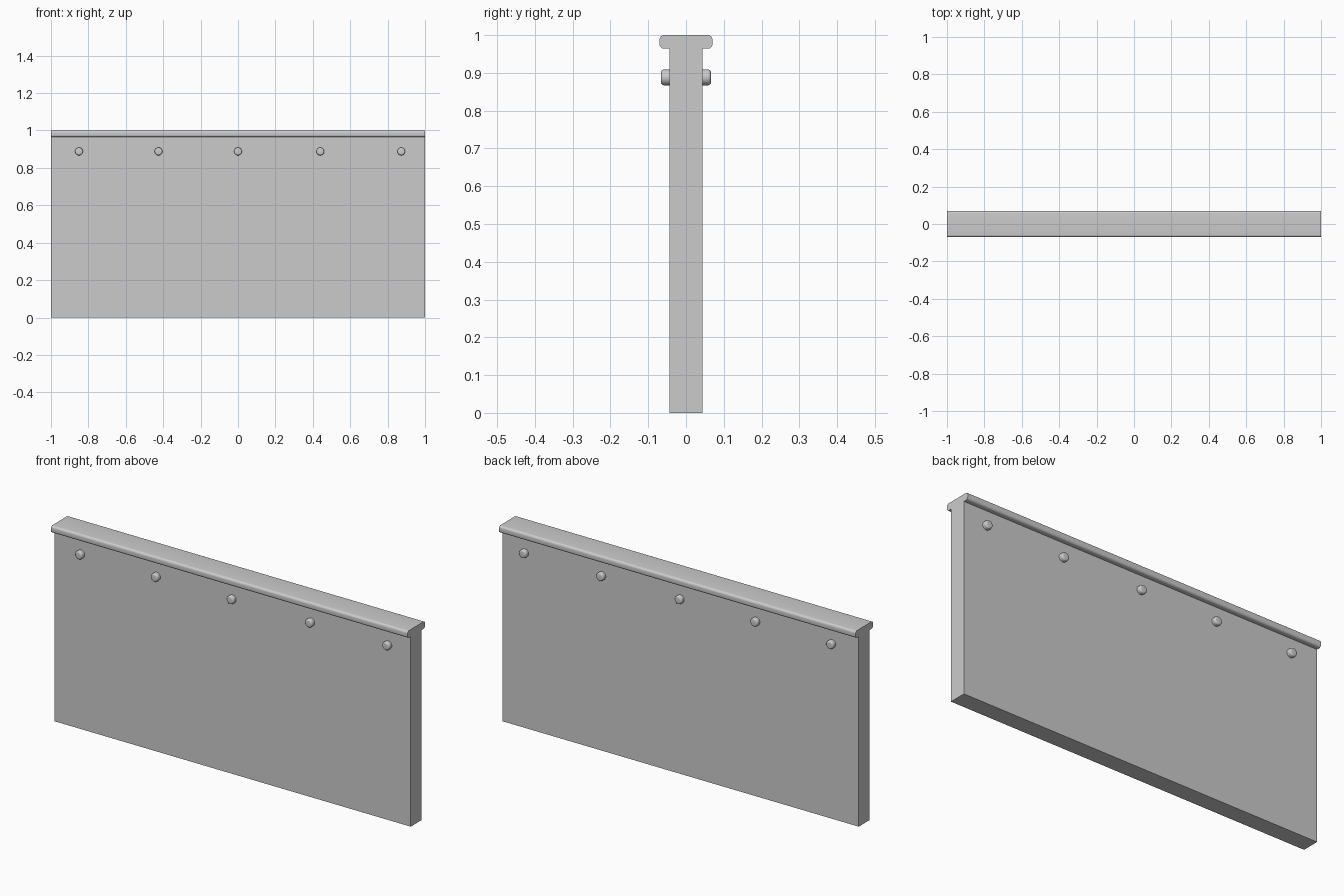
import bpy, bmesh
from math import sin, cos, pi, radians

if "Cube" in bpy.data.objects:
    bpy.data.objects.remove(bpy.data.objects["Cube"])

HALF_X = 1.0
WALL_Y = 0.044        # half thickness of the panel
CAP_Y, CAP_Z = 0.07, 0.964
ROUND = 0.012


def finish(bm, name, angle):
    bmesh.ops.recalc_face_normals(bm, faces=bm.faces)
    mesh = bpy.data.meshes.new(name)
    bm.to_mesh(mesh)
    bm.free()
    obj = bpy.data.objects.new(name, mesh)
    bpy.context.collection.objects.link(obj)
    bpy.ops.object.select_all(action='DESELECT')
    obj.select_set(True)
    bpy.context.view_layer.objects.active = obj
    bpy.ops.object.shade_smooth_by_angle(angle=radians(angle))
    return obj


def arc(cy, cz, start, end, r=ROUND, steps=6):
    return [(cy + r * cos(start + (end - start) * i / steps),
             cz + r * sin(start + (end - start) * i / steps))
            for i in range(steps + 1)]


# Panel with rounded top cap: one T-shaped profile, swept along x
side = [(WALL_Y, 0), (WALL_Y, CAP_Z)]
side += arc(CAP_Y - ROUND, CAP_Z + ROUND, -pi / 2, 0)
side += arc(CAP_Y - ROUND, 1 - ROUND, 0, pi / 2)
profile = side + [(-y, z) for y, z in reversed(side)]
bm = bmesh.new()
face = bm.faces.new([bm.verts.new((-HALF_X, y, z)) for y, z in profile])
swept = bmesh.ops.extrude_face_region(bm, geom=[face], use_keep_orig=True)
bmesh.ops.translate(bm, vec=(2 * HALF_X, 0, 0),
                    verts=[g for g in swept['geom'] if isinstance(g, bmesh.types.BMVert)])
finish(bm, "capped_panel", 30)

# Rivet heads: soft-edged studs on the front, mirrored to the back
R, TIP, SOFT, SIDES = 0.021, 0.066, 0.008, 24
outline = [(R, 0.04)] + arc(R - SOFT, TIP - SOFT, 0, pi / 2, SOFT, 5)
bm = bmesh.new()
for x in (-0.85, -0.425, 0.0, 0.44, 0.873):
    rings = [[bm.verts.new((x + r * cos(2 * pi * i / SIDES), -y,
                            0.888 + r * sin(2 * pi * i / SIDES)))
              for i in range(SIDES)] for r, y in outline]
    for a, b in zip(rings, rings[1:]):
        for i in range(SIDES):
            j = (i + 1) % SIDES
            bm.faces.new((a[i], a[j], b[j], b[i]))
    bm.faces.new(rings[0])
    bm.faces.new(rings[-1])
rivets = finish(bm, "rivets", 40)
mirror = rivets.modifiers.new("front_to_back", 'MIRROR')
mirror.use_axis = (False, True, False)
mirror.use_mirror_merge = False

**Directions:** Here, the lines to copy run from the one containing "bm.faces.new(rings[0])" to the final line of the listing; copy them exactly and nothing else.

**Solution to the exercise:**
    bm.faces.new(rings[0])
    bm.faces.new(rings[-1])
rivets = finish(bm, "rivets", 40)
mirror = rivets.modifiers.new("front_to_back", 'MIRROR')
mirror.use_axis = (False, True, False)
mirror.use_mirror_merge = False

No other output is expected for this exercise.